Firstly, they should consider the audience as customers of a product they are selling. The product here is content, which has a tiny ticket size compared to other (especially transaction-oriented) businesses. The desired outcomes here are a) acquisition b) retention and longer term engagement c) transaction. For content plays, the juicy bit are in (b) as (a) is too volatile a number to reliably build anything on. (c) is also a hard one for most as the options are limited to subscriptions, affiliate models or events.
Secondly, they need to have clear-cut retention strategies for the difference audience segments. Presenting the same recommended articles or email sign up forms for all first time users is not the smartest way to go about retaining a horde of new visitors from a link that has gone viral. I can bet my bottom dollar on the assertion that only a tiny percentage of content publishers anywhere will have a handle on conversion percentages from the last viral spike they experienced. This is unacceptable situation if survival is key for you.
This is also the place where email finds a lot value in building an engaged audience where the publisher has at least some modicum of control over the context. But, to get started on that path, publishers have to both market and put together their mailers better. While the automated solutions like Feedblitz are easy to integrate, they also generate incredibly big blind spots. While email can work as a high-engagement platform, it can also quickly wind up in the death folder (spam) or remain unread if you don’t make the best of the tiny window of opportunity a consumer gives you.

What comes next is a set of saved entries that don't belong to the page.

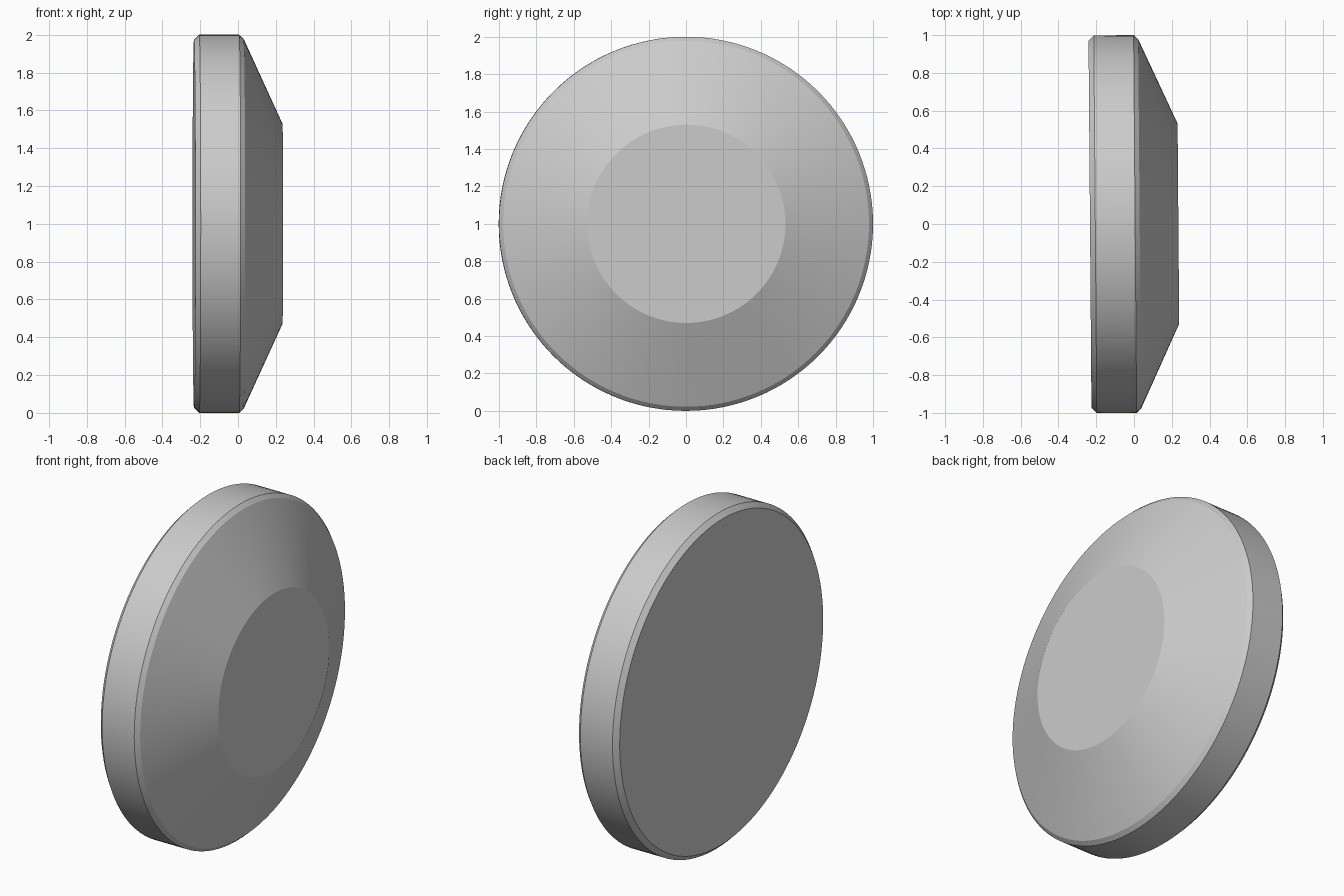
import bpy, bmesh, math
from mathutils import Vector, Matrix

if "Cube" in bpy.data.objects:
    bpy.data.objects.remove(bpy.data.objects["Cube"])

SEGMENTS = 128
# Disc profile as (x, radius): back face, chamfer, rim, chamfer, cone, flat front
PROFILE = [(-0.233, 0.0), (-0.233, 0.972), (-0.205, 1.0), (0.006, 1.0),
           (0.03, 0.978), (0.235, 0.53), (0.235, 0.0)]

# Revolve the profile around the x axis
bm = bmesh.new()
verts = [bm.verts.new((x, 0, r)) for x, r in PROFILE]
edges = [bm.edges.new(pair) for pair in zip(verts, verts[1:])]
bmesh.ops.spin(bm, geom=verts + edges, cent=(0, 0, 0), axis=(1, 0, 0),
               angle=math.tau, steps=SEGMENTS, use_merge=False)
bmesh.ops.remove_doubles(bm, verts=bm.verts, dist=1e-4)

# Merge each flat end into a single face
bmesh.ops.dissolve_verts(bm, verts=[v for v in bm.verts if Vector(v.co.yz).length < 1e-3])
bmesh.ops.recalc_face_normals(bm, faces=bm.faces)

# Stand it on its rim with the slight turn about the vertical
bm.transform(Matrix.Translation((0, 0, 1)) @ Matrix.Rotation(0.008, 4, 'Z'))

mesh = bpy.data.meshes.new("bevelled_disc")
bm.to_mesh(mesh)
bm.free()
disc = bpy.data.objects.new("bevelled_disc", mesh)
bpy.context.collection.objects.link(disc)
bpy.context.view_layer.objects.active = disc
disc.select_set(True)
bpy.ops.object.shade_smooth_by_angle(angle=math.radians(20))
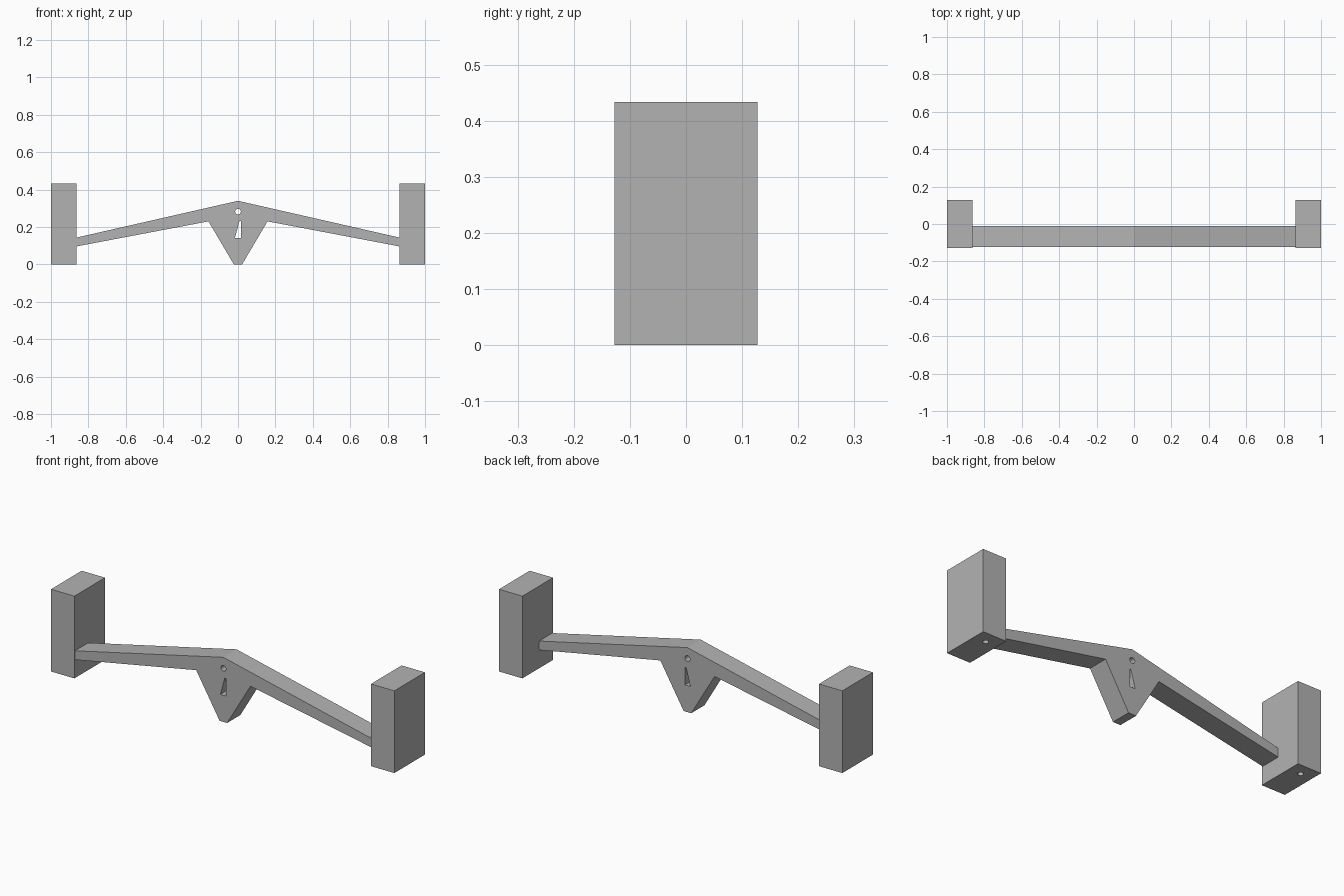
import bpy, bmesh, math
from mathutils import Vector

cube = bpy.data.objects.get("Cube")
if cube:
    bpy.data.objects.remove(cube, do_unlink=True)

grey = bpy.data.materials.new("plain grey")
grey.use_nodes = True
colour = (0.45, 0.45, 0.45, 1)
grey.diffuse_color = colour
grey.node_tree.nodes["Principled BSDF"].inputs["Base Color"].default_value = colour


def prism(name, outline, direction):
    """Extrude a closed flat outline along a direction."""
    bm = bmesh.new()
    face = bm.faces.new([bm.verts.new(p) for p in outline])
    result = bmesh.ops.extrude_face_region(bm, geom=[face])
    moved = [v for v in result["geom"] if isinstance(v, bmesh.types.BMVert)]
    bmesh.ops.translate(bm, verts=moved, vec=Vector(direction))
    bmesh.ops.recalc_face_normals(bm, faces=bm.faces)
    mesh = bpy.data.meshes.new(name)
    bm.to_mesh(mesh)
    bm.free()
    mesh.materials.append(grey)
    obj = bpy.data.objects.new(name, mesh)
    bpy.context.collection.objects.link(obj)
    return obj


def circle(radius, sides=24):
    angles = [2 * math.pi * i / sides for i in range(sides)]
    return [(radius * math.cos(a), radius * math.sin(a)) for a in angles]


def cut(obj, cutter):
    """Subtract the cutter, apply the result and discard the cutter."""
    cutter.hide_render = True
    mod = obj.modifiers.new("cut", "BOOLEAN")
    mod.operation = "DIFFERENCE"
    mod.solver = "EXACT"
    mod.object = cutter
    bpy.context.view_layer.objects.active = obj
    bpy.ops.object.modifier_apply(modifier=mod.name)
    bpy.data.objects.remove(cutter, do_unlink=True)


# Beam with its central pointer, drawn as a half profile and mirrored
front, back = -0.122, -0.012
half = [(0.022, 0), (0.158, 0.23), (0.87, 0.095), (0.87, 0.142)]
profile = half + [(0, 0.34)] + [(-x, z) for x, z in reversed(half)]
beam = prism("balance_beam", [(x, front, z) for x, z in profile],
             (0, back - front, 0))

# Round pivot hole and tapered slot through the pointer
pivot = [(x, z + 0.282) for x, z in circle(0.015)]
slot = [(-0.017, 0.14), (0.015, 0.14), (0.015, 0.232), (0.008, 0.232)]
for shape in (pivot, slot):
    cut(beam, prism("hole_cutter", [(x, front - 0.1, z) for x, z in shape],
                    (0, 0.4, 0)))

# End blocks, each with a blind peg hole underneath
inner, depth, height = 0.864, 0.1275, 0.433
for side, name in ((1, "left_block"), (-1, "right_block")):
    base = [(side * inner, -depth, 0), (side, -depth, 0),
            (side, depth, 0), (side * inner, depth, 0)]
    block = prism(name, base, (0, 0, height))
    middle = side * (1 + inner) / 2
    ring = [(x + middle, y + depth / 2, -0.05) for x, y in circle(0.014)]
    cut(block, prism("peg_cutter", ring, (0, 0, 0.13)))
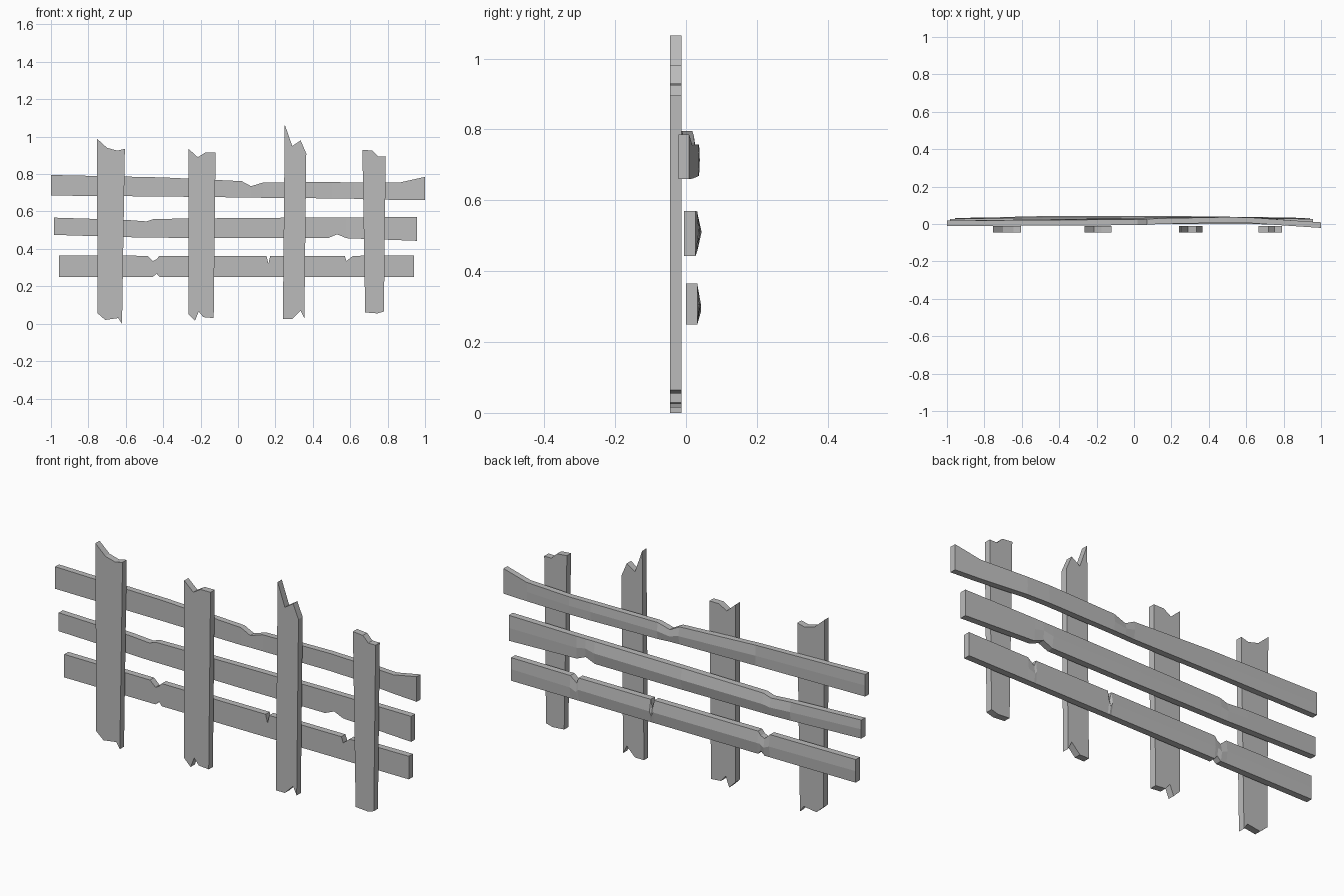
import bpy, bmesh

if "Cube" in bpy.data.objects:
    bpy.data.objects.remove(bpy.data.objects["Cube"])

wood = bpy.data.materials.new("weathered_grey")
wood.use_nodes = True
GREY = (0.5, 0.5, 0.5, 1)
wood.diffuse_color = GREY
wood.node_tree.nodes["Principled BSDF"].inputs["Base Color"].default_value = GREY


def finish(name, bm):
    bmesh.ops.recalc_face_normals(bm, faces=bm.faces)
    mesh = bpy.data.meshes.new(name)
    bm.to_mesh(mesh)
    bm.free()
    mesh.materials.append(wood)
    bpy.context.collection.objects.link(bpy.data.objects.new(name, mesh))


def picket(name, outline, front=-0.045, back=-0.012):
    """Extrude a splintered board outline towards the back."""
    bm = bmesh.new()
    face = bm.faces.new([bm.verts.new((x, front, z)) for x, z in outline])
    side = bmesh.ops.extrude_face_region(bm, geom=[face])["geom"]
    moved = [v for v in side if isinstance(v, bmesh.types.BMVert)]
    bmesh.ops.translate(bm, verts=moved, vec=(0, back - front, 0))
    finish(name, bm)


def rail(name, stations, thick):
    """Loft a five-sided section through (x, bottom, top, front, ridge)."""
    bm = bmesh.new()
    rings = []
    for x, low, high, front, ridge in stations:
        back = front + thick
        section = [(front, low), (front, high), (back, high),
                   (back + ridge, (low + high) / 2), (back, low)]
        rings.append([bm.verts.new((x, y, z)) for y, z in section])
    for a, b in zip(rings, rings[1:]):
        for i in range(5):
            j = (i + 1) % 5
            bm.faces.new((a[i], a[j], b[j], b[i]))
    bm.faces.new(rings[0])
    bm.faces.new(rings[-1])
    finish(name, bm)


# Upright pickets with broken ends
picket("picket_far_right", [
    (-.755, .99), (-.70, .94), (-.645, .925), (-.605, .935),
    (-.62, .0), (-.64, .03), (-.71, .02), (-.75, .055)])
picket("picket_mid_right", [
    (-.265, .935), (-.215, .89), (-.175, .915), (-.12, .915),
    (-.13, .03), (-.185, .035), (-.21, .065), (-.23, .015), (-.265, .05)])
picket("picket_mid_left", [
    (.25, 1.065), (.29, .95), (.335, .98), (.365, .91),
    (.355, .03), (.335, .07), (.29, .025), (.24, .025)])
picket("picket_far_left", [
    (.665, .93), (.72, .925), (.75, .895), (.79, .895),
    (.78, .065), (.745, .055), (.68, .06)])

# Horizontal rails: warped top, chipped middle, notched bottom
rail("top_rail", [
    (-1, .685, .795, -.012, 0), (-.4, .68, .782, -.008, .004),
    (.02, .675, .762, -.006, .008), (.07, .675, .735, -.004, .008),
    (.135, .673, .755, 0, .006), (.5, .67, .757, .007, .002),
    (.62, .668, .755, .005, .002), (.865, .661, .755, -.012, 0),
    (1, .66, .785, -.021, 0)], .03)
rail("middle_rail", [
    (-.985, .475, .567, -.005, 0), (-.6, .463, .555, 0, .008),
    (-.49, .46, .547, 0, .01), (-.45, .46, .56, 0, .011),
    (0, .457, .565, 0, .012), (.48, .457, .568, 0, .008),
    (.53, .478, .568, 0, .006), (.58, .457, .568, 0, .004),
    (.958, .443, .57, -.005, 0)], .032)
rail("bottom_rail", [
    (-.958, .25, .365, 0, 0), (-.485, .25, .363, 0, .008),
    (-.455, .25, .335, 0, .008), (-.435, .268, .345, 0, .008),
    (-.42, .25, .363, 0, .008), (.152, .25, .363, 0, .01),
    (.163, .25, .32, 0, .01), (.172, .25, .363, 0, .01),
    (.57, .25, .363, 0, .006), (.58, .25, .335, 0, .006),
    (.615, .25, .363, 0, .006), (.942, .25, .365, 0, 0)], .032)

It is vital to recognize that the email context is different from anything else. As a result, you have to re-purpose content for it. In the email app, you are not looking for a quick fix. Other than spam, every email in that item already has an established relationship with the reader. It is the publisher’s responsibility to leverage that relationship and trust to meet the aforementioned objectives.
Lastly, it is important to understand the numbers. What are the open rates and referrals from your email campaigns? What is the bounce rate from the email like? Which form factor represents the largest consumption percentage? Is your email layout responsive?
All the points only touch the surface of a good email strategy for publications. While I hope that most publishers already have in place a strategy that covers all this and more, the reality is that most would struggle to answer even basic questions regarding their email strategy. Even so, right now is a good time to start work on it and leverage a tool that allows for persistent engagement, in a world where prolonged engagement is nearly impossible to find.